# EXERCISE AIM
In your reply, restate all of the records below word for word.

Dataset items:
'''
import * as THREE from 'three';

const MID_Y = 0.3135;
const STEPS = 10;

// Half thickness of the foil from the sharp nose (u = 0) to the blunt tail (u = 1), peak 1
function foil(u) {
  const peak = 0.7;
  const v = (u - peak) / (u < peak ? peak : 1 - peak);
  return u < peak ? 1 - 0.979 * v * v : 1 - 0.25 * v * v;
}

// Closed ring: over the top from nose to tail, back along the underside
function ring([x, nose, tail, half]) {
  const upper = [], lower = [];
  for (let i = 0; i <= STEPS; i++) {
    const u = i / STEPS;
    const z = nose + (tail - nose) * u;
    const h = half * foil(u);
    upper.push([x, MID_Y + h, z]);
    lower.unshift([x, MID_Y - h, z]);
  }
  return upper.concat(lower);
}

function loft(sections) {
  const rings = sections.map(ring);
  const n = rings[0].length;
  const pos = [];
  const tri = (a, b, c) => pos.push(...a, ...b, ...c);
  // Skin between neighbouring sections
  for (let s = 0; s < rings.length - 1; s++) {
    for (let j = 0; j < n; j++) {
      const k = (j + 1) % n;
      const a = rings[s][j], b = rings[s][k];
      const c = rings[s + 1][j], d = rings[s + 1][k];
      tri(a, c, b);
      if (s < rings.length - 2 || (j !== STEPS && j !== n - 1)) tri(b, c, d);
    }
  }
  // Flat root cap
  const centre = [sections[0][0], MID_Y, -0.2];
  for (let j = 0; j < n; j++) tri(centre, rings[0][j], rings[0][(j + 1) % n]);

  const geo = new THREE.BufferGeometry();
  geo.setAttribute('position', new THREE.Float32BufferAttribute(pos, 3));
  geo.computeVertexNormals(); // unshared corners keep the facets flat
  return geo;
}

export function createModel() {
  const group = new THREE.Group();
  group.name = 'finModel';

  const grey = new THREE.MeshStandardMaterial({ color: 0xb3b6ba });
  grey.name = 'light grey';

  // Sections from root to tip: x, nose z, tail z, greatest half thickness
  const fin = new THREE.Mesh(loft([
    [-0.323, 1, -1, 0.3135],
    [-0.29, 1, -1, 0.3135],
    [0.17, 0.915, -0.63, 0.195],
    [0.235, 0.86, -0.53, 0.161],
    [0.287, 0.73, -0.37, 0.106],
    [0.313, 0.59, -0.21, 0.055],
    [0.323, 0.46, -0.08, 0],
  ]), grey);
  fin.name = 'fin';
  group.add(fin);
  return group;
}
'''
# SOLUTION
import * as THREE from 'three';

const MID_Y = 0.3135;
const STEPS = 10;

// Half thickness of the foil from the sharp nose (u = 0) to the blunt tail (u = 1), peak 1
function foil(u) {
  const peak = 0.7;
  const v = (u - peak) / (u < peak ? peak : 1 - peak);
  return u < peak ? 1 - 0.979 * v * v : 1 - 0.25 * v * v;
}

// Closed ring: over the top from nose to tail, back along the underside
function ring([x, nose, tail, half]) {
  const upper = [], lower = [];
  for (let i = 0; i <= STEPS; i++) {
    const u = i / STEPS;
    const z = nose + (tail - nose) * u;
    const h = half * foil(u);
    upper.push([x, MID_Y + h, z]);
    lower.unshift([x, MID_Y - h, z]);
  }
  return upper.concat(lower);
}

function loft(sections) {
  const rings = sections.map(ring);
  const n = rings[0].length;
  const pos = [];
  const tri = (a, b, c) => pos.push(...a, ...b, ...c);
  // Skin between neighbouring sections
  for (let s = 0; s < rings.length - 1; s++) {
    for (let j = 0; j < n; j++) {
      const k = (j + 1) % n;
      const a = rings[s][j], b = rings[s][k];
      const c = rings[s + 1][j], d = rings[s + 1][k];
      tri(a, c, b);
      if (s < rings.length - 2 || (j !== STEPS && j !== n - 1)) tri(b, c, d);
    }
  }
  // Flat root cap
  const centre = [sections[0][0], MID_Y, -0.2];
  for (let j = 0; j < n; j++) tri(centre, rings[0][j], rings[0][(j + 1) % n]);

  const geo = new THREE.BufferGeometry();
  geo.setAttribute('position', new THREE.Float32BufferAttribute(pos, 3));
  geo.computeVertexNormals(); // unshared corners keep the facets flat
  return geo;
}

export function createModel() {
  const group = new THREE.Group();
  group.name = 'finModel';

  const grey = new THREE.MeshStandardMaterial({ color: 0xb3b6ba });
  grey.name = 'light grey';

  // Sections from root to tip: x, nose z, tail z, greatest half thickness
  const fin = new THREE.Mesh(loft([
    [-0.323, 1, -1, 0.3135],
    [-0.29, 1, -1, 0.3135],
    [0.17, 0.915, -0.63, 0.195],
    [0.235, 0.86, -0.53, 0.161],
    [0.287, 0.73, -0.37, 0.106],
    [0.313, 0.59, -0.21, 0.055],
    [0.323, 0.46, -0.08, 0],
  ]), grey);
  fin.name = 'fin';
  group.add(fin);
  return group;
}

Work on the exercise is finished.